*What you are asked to do*. Below are records; copy every line among them that contains the word "tube".

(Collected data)
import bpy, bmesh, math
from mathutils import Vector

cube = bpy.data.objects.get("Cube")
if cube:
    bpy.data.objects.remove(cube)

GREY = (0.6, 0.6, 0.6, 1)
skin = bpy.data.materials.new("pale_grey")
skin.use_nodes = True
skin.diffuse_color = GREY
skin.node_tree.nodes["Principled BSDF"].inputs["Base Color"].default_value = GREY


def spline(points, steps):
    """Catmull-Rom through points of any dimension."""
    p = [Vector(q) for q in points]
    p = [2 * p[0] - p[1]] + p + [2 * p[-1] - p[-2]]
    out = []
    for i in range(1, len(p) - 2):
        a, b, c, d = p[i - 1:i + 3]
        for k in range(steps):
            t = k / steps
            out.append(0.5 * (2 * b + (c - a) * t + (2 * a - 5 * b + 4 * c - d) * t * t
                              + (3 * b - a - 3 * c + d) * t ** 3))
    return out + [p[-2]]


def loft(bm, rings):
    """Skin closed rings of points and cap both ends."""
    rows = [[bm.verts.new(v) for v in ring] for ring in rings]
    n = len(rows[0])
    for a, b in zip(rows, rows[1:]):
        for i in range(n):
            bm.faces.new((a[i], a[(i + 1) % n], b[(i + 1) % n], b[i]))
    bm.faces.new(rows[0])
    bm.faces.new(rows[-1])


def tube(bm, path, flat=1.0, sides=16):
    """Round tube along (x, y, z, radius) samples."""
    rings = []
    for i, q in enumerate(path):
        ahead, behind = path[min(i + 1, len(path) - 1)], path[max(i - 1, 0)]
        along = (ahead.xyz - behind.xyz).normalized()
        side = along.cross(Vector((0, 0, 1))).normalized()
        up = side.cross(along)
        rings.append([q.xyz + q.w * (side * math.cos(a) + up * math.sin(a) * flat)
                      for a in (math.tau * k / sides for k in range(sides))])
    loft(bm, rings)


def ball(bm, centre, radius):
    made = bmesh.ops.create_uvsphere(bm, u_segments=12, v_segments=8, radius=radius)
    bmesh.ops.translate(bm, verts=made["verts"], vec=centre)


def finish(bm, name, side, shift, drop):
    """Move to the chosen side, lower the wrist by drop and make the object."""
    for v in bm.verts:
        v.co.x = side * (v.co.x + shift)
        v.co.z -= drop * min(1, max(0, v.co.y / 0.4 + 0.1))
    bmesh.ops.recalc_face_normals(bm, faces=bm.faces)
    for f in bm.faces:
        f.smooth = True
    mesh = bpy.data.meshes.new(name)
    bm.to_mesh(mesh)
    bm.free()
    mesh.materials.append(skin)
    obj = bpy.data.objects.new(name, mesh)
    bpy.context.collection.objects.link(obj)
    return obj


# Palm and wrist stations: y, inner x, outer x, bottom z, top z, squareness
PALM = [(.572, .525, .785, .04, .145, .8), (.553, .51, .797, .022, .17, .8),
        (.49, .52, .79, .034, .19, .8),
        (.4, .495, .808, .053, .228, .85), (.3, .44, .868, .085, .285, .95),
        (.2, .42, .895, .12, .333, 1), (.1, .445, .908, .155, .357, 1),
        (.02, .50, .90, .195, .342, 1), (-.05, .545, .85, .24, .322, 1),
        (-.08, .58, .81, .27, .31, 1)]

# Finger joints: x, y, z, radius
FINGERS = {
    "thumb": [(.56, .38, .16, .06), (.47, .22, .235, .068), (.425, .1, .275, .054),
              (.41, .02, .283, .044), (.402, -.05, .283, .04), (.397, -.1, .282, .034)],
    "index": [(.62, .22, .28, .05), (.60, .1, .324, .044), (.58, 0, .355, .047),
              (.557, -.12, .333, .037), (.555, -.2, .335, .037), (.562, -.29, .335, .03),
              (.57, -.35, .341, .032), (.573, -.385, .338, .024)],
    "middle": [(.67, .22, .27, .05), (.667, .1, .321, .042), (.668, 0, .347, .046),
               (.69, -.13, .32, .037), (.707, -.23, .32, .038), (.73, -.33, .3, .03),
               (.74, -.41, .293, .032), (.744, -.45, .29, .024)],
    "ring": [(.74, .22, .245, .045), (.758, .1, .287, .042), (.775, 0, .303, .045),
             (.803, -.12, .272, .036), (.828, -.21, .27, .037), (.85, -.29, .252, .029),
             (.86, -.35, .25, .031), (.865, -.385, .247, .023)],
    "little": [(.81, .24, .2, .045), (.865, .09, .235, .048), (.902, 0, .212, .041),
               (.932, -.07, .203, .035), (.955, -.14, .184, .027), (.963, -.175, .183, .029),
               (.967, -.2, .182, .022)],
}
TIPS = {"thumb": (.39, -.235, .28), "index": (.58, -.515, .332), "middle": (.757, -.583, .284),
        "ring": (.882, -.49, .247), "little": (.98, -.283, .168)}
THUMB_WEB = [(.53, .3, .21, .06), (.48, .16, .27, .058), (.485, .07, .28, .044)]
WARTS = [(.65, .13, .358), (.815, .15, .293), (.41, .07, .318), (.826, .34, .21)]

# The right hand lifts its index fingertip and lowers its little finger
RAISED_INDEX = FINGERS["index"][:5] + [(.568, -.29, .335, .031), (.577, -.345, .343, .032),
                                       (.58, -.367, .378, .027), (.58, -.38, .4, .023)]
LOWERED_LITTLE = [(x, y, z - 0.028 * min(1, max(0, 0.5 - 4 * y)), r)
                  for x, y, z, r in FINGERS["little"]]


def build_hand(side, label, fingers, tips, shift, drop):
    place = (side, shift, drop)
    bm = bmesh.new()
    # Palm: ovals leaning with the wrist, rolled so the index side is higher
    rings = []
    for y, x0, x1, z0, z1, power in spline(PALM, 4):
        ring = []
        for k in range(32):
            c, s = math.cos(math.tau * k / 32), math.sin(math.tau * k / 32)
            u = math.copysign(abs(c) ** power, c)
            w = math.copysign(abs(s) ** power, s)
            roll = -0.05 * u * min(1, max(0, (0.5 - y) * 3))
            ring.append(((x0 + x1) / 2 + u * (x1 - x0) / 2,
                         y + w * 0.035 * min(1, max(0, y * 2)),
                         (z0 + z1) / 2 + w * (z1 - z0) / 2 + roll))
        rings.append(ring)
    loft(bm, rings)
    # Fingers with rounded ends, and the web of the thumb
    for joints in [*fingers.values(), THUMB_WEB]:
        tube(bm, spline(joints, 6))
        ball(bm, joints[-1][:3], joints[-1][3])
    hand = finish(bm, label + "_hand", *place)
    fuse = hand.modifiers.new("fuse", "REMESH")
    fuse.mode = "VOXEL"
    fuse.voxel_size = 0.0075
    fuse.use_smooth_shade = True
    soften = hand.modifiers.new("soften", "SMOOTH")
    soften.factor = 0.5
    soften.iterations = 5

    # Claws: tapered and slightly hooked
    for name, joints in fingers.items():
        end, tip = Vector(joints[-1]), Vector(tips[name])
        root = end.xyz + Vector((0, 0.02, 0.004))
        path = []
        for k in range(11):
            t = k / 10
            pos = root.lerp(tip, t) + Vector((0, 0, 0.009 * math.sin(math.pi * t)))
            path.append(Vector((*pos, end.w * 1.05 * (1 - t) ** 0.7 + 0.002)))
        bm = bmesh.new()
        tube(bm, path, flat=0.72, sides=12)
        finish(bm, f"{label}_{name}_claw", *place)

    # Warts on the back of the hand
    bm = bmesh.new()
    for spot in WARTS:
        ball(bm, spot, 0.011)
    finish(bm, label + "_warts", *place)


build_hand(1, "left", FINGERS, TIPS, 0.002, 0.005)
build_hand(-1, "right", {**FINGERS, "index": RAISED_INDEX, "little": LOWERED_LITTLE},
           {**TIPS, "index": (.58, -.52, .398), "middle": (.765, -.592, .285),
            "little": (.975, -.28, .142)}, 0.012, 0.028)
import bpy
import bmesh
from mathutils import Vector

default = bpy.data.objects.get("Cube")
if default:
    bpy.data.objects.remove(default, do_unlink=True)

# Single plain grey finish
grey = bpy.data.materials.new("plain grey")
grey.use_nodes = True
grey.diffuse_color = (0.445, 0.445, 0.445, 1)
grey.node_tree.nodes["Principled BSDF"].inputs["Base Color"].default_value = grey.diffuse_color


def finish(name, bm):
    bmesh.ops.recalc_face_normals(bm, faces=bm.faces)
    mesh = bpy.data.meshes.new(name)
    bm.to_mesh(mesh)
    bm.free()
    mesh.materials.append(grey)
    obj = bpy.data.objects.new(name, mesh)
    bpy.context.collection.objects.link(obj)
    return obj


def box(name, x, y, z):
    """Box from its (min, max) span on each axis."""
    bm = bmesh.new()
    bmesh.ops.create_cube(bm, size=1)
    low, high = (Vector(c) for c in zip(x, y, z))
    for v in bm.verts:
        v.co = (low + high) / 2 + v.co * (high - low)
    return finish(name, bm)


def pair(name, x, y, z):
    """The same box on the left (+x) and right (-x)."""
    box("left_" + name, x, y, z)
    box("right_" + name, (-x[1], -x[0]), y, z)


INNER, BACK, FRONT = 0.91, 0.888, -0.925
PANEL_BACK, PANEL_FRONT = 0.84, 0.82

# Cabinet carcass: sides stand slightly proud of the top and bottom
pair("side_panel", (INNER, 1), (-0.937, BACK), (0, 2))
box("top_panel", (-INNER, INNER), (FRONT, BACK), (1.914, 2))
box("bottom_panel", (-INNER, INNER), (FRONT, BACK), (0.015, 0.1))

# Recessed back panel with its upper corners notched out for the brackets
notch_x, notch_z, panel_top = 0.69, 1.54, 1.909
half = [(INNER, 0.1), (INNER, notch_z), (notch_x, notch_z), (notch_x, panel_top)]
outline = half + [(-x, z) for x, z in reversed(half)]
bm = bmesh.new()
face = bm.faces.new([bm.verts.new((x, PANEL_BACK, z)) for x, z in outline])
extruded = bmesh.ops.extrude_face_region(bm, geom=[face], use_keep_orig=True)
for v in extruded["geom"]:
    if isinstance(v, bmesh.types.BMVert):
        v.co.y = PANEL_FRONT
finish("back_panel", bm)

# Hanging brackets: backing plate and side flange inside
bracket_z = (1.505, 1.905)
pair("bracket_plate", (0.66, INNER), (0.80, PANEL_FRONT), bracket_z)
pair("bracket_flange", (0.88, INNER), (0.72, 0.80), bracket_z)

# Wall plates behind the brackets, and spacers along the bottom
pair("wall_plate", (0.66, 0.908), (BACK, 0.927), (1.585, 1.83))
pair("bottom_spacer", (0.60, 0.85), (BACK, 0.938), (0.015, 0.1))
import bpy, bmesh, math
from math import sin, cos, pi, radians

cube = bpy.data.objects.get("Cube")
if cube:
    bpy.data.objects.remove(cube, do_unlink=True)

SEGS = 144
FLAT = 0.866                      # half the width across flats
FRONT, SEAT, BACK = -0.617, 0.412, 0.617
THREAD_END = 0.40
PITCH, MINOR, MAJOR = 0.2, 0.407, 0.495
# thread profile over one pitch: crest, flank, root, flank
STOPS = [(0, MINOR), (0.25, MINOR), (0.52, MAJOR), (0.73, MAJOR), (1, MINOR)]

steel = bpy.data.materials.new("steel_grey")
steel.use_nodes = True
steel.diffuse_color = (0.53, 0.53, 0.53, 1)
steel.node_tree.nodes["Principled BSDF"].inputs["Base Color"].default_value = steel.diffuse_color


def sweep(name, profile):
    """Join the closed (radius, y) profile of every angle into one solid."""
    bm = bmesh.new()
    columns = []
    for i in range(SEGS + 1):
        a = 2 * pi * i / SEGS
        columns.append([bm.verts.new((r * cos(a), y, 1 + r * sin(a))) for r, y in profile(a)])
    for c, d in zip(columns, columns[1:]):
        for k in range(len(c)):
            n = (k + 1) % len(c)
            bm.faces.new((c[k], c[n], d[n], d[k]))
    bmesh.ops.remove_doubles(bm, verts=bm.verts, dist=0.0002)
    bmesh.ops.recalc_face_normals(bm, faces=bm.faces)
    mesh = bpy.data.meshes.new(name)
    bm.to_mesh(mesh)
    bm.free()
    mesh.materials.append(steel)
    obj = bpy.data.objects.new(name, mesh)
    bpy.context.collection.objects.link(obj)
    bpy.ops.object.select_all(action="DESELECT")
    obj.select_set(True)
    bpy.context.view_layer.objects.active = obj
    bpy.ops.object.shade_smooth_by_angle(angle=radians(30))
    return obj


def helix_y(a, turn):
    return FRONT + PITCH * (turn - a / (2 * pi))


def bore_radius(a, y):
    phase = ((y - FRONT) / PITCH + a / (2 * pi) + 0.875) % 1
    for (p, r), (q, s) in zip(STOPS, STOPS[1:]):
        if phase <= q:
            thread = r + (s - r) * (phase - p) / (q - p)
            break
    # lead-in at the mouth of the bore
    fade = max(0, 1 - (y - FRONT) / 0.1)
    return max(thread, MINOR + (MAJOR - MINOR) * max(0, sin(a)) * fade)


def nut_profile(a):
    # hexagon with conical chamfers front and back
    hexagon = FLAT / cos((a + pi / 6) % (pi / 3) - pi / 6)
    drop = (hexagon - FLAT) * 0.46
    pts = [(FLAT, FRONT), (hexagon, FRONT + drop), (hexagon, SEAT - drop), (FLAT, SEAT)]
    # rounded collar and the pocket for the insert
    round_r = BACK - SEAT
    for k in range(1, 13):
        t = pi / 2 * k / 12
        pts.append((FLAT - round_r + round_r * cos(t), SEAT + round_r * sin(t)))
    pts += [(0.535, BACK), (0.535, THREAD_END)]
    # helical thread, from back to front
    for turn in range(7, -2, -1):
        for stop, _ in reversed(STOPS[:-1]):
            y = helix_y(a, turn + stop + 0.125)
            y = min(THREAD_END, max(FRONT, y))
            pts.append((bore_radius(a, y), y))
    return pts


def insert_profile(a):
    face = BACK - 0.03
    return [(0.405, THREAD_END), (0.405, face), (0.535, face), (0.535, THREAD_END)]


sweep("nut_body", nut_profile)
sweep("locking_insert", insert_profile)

*Response area*.
def tube(bm, path, flat=1.0, sides=16):
    """Round tube along (x, y, z, radius) samples."""
        tube(bm, spline(joints, 6))
        tube(bm, path, flat=0.72, sides=12)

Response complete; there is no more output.